[Start of Attachment]

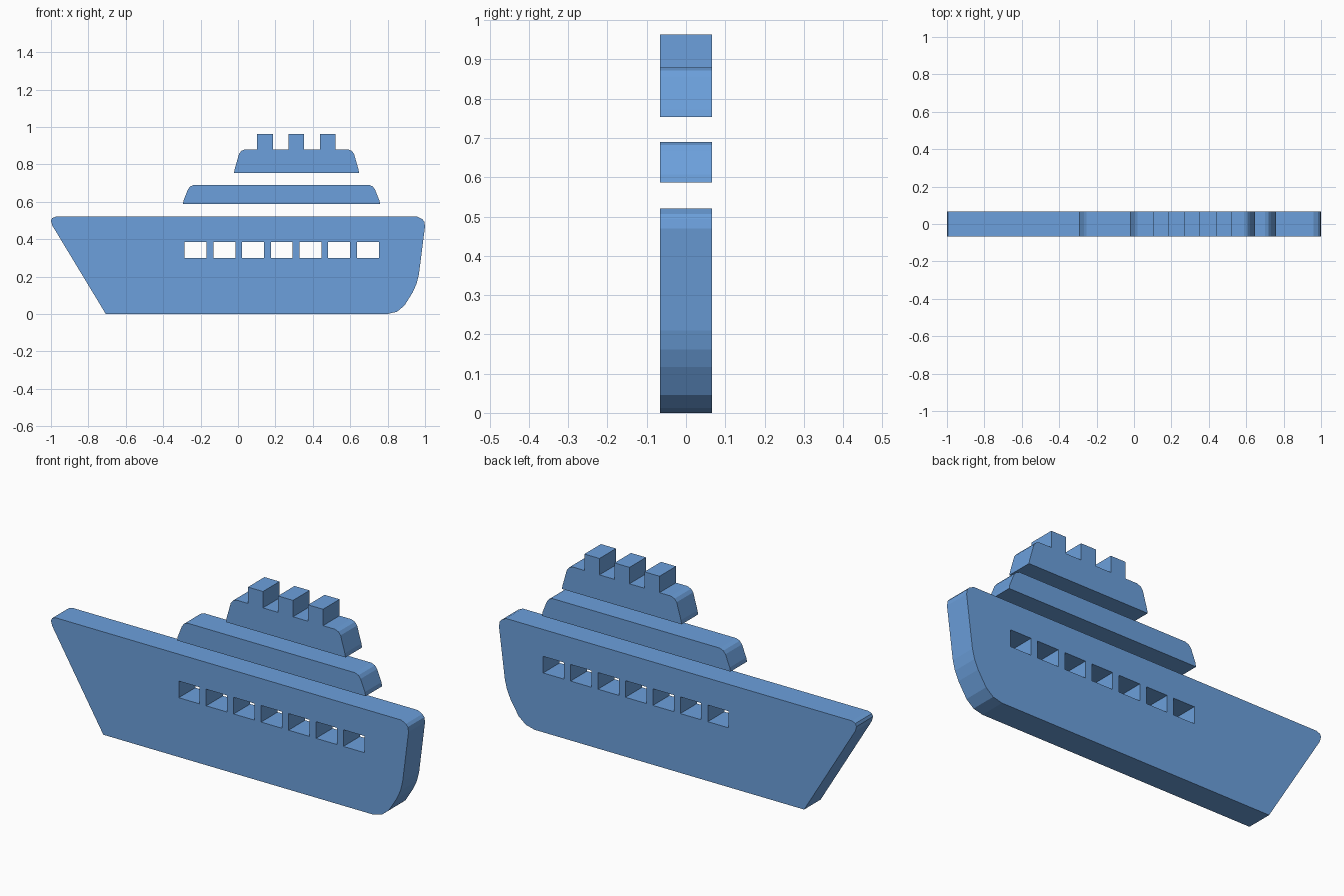
import bpy
import bmesh

cube = bpy.data.objects.get("Cube")
if cube:
    bpy.data.objects.remove(cube, do_unlink=True)

HALF = 0.066  # half thickness of the ship

blue = bpy.data.materials.new("ship_blue")
blue.use_nodes = True
color = (0.15, 0.352, 0.716, 1)
blue.diffuse_color = color
blue.node_tree.nodes["Principled BSDF"].inputs["Base Color"].default_value = color


def prism(name, profile, half=HALF):
    """Extrude an x-z outline along y into a flat-sided solid."""
    bm = bmesh.new()
    face = bm.faces.new([bm.verts.new((x, -half, z)) for x, z in profile])
    ret = bmesh.ops.extrude_face_region(bm, geom=[face])
    verts = [v for v in ret["geom"] if isinstance(v, bmesh.types.BMVert)]
    bmesh.ops.translate(bm, verts=verts, vec=(0, 2 * half, 0))
    bmesh.ops.recalc_face_normals(bm, faces=bm.faces)
    mesh = bpy.data.meshes.new(name)
    bm.to_mesh(mesh)
    bm.free()
    mesh.materials.append(blue)
    obj = bpy.data.objects.new(name, mesh)
    bpy.context.collection.objects.link(obj)
    return obj


def box_profile(x0, x1, z0, z1):
    return [(x0, z0), (x1, z0), (x1, z1), (x0, z1)]


def deck_profile(x0, x1, z0, z1, notches=()):
    """Sloped deck with rounded top corners and square funnels on top."""
    h = z1 - z0
    # inset from the end, height below the top
    end = [(0, h), (0.004, h - 0.02), (0.028, 0.023), (0.04, 0.008), (0.06, 0)]
    right = [(x1 - dx, z1 - dz) for dx, dz in end]
    left = [(x0 + dx, z1 - dz) for dx, dz in reversed(end)]
    top = []
    for a, b, height in reversed(notches):
        top += [(b, z1), (b, height), (a, height), (a, z1)]
    return right + top + left


# Hull: raked bow at -x, rounded stern at +x
hull = prism("hull", [
    (-0.707, 0), (0.80, 0), (0.85, 0.012), (0.89, 0.045), (0.935, 0.117),
    (0.955, 0.162), (0.967, 0.21), (1.0, 0.47), (0.996, 0.494), (0.985, 0.507),
    (0.96, 0.52), (-0.975, 0.52), (-0.994, 0.512), (-1.0, 0.498), (-0.993, 0.473),
])

# Row of windows cut through the hull
for i in range(7):
    x = -0.285 + i * 0.1535
    cutter = prism(f"window_cutter_{i + 1}", box_profile(x, x + 0.117, 0.3, 0.384), HALF * 2)
    cutter.hide_render = True
    cutter.hide_viewport = True
    cut = hull.modifiers.new(f"window_{i + 1}", "BOOLEAN")
    cut.operation = "DIFFERENCE"
    cut.solver = "EXACT"
    cut.object = cutter

# Floating decks, the upper one carrying three funnels
prism("lower_deck", deck_profile(-0.295, 0.76, 0.587, 0.69))
funnels = [(0.102 + i * 0.168, 0.186 + i * 0.168, 0.963) for i in range(3)]
prism("upper_deck_with_funnels", deck_profile(-0.022, 0.648, 0.753, 0.88, funnels))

[End of Attachment]

Your objective - Using the entries above, output exactly the lines between the line holding "blue.diffuse_color = color" and the line holding "ret = bmesh.ops.extrude_face_region(bm, geom=[face])", end lines included, and nothing more.

Completed exercise -
blue.diffuse_color = color
blue.node_tree.nodes["Principled BSDF"].inputs["Base Color"].default_value = color


def prism(name, profile, half=HALF):
    """Extrude an x-z outline along y into a flat-sided solid."""
    bm = bmesh.new()
    face = bm.faces.new([bm.verts.new((x, -half, z)) for x, z in profile])
    ret = bmesh.ops.extrude_face_region(bm, geom=[face])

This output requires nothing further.